The program is still too new to be able to explore whether it has contributed to any kind of decline in antisemitic hate crimes (and, frankly, because of the nature of the program it will probably be impossible to ever quantify its results), but I argue that a similar program could be put to good use here in Canada. As noted in the article, Germany has the world’s fastest-growing Jewish population, but many Germans have never met a Jewish person.
My small city of Sault Ste. Marie in Northern Ontario is a shining example of the way a lack of interaction leads to prejudice. According to the 2011 census, of the total population of 73,625 people in Sault Ste. Marie, only 7,955 are considered minorities. And, having lived in this city for nearly 30 years, I’ve overheard or been a part of more conversations than I care to remember in which residents’ anti-minority prejudices were made plain.
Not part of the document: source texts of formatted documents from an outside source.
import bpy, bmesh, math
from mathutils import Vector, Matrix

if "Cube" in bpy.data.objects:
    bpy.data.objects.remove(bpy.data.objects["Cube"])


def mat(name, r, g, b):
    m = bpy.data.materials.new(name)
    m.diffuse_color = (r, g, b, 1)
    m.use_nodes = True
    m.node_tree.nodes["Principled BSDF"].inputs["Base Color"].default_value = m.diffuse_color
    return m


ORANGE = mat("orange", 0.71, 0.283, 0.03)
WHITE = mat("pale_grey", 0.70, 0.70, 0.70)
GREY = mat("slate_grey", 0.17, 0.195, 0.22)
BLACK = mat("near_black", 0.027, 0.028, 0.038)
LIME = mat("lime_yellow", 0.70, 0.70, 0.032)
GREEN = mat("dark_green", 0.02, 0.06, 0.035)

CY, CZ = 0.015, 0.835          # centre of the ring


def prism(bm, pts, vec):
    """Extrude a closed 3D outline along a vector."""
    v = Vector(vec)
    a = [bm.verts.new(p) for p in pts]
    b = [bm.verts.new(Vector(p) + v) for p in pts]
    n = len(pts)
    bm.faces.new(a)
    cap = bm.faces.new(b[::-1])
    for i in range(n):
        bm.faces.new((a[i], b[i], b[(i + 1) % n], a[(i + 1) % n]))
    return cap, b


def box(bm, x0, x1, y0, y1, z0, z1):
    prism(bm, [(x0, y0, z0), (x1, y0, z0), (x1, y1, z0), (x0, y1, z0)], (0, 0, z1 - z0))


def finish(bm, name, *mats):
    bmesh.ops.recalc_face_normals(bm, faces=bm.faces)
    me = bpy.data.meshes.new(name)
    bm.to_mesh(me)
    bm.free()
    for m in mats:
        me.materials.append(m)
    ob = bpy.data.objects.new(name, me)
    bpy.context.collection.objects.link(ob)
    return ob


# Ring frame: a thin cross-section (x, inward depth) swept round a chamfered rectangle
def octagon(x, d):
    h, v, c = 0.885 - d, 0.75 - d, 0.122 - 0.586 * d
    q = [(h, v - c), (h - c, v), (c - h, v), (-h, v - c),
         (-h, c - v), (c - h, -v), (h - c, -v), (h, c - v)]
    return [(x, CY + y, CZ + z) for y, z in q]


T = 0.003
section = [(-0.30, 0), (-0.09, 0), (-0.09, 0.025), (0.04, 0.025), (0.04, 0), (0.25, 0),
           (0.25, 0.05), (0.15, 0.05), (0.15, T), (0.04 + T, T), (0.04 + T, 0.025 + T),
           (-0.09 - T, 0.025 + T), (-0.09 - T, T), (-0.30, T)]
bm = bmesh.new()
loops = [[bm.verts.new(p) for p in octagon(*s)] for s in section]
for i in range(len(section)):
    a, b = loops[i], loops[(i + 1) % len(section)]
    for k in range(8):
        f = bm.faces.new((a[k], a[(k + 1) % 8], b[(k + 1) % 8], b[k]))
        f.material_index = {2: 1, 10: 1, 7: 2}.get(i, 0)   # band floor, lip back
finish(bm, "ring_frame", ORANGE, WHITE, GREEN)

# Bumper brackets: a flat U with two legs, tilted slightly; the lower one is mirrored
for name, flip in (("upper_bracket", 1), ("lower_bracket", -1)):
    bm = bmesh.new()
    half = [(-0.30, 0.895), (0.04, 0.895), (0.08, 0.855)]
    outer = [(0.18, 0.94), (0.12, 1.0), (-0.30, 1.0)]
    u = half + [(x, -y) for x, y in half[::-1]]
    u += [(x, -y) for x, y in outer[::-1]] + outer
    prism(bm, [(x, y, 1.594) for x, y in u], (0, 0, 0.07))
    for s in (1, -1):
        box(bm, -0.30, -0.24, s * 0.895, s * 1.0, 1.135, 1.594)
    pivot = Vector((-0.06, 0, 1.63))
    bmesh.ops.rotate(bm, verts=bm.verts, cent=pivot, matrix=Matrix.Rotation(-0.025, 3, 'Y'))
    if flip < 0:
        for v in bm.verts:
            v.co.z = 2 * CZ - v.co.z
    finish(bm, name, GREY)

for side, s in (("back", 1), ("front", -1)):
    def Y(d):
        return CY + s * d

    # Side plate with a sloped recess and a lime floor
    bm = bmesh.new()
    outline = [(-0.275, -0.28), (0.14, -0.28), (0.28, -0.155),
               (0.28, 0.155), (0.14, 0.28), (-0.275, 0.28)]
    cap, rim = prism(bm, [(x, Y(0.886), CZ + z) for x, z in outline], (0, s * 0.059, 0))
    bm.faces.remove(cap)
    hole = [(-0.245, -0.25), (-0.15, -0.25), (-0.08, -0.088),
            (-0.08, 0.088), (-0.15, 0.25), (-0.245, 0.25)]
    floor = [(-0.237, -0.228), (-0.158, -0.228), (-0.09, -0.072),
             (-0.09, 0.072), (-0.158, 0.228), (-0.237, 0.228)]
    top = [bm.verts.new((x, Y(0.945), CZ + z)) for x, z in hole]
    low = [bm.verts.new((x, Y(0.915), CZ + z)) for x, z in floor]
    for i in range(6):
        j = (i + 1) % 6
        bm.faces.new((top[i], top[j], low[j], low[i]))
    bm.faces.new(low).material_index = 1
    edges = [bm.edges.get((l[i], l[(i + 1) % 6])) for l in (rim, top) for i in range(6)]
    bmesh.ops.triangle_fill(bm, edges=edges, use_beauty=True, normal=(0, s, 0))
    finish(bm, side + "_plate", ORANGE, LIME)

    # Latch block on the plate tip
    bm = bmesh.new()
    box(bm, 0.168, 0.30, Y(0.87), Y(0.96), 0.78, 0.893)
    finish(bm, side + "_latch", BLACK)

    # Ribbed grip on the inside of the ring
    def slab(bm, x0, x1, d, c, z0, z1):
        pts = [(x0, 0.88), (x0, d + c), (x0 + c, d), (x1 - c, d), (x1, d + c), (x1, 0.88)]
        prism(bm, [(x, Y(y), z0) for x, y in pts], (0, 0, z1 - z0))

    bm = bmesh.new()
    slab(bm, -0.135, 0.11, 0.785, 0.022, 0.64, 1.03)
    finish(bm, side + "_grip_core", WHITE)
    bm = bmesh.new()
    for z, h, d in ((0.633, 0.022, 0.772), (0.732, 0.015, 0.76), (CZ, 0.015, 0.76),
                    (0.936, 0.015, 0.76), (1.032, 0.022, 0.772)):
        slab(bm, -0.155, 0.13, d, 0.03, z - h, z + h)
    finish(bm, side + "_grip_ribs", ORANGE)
Similarly, the Jewish population in Sault Ste. Marie is tiny (fewer than 200 people), so it’s safe to say that the vast majority of Saultites have never met even a single member of the Jewish community. Introduction of a program like “Rent-a-Jew” could no doubt do much to help quell the further development of antisemitic sentiment, or even just ignorance about Judaism, particularly if the program visited and high schools, or summer camps. Teaching kids early on that there are many different religions and ways of life will do much to prevent the development of the anger or disdain that often comes with ignorance.
As another member of the “Rent-a-Jew” program commented, “Dialogue is key to any problem. Instead of talking about one another, we need to be talking with one another.” This is perhaps the best advice when it comes to breaking down walls within society and eliminating unnecessary hatred and fear.
Sara McCleary has written extensively on a wide range of topics while working as a news reporter and freelancer. She has also completed a master’s degree in history, and further graduate work in interdisciplinary humanities.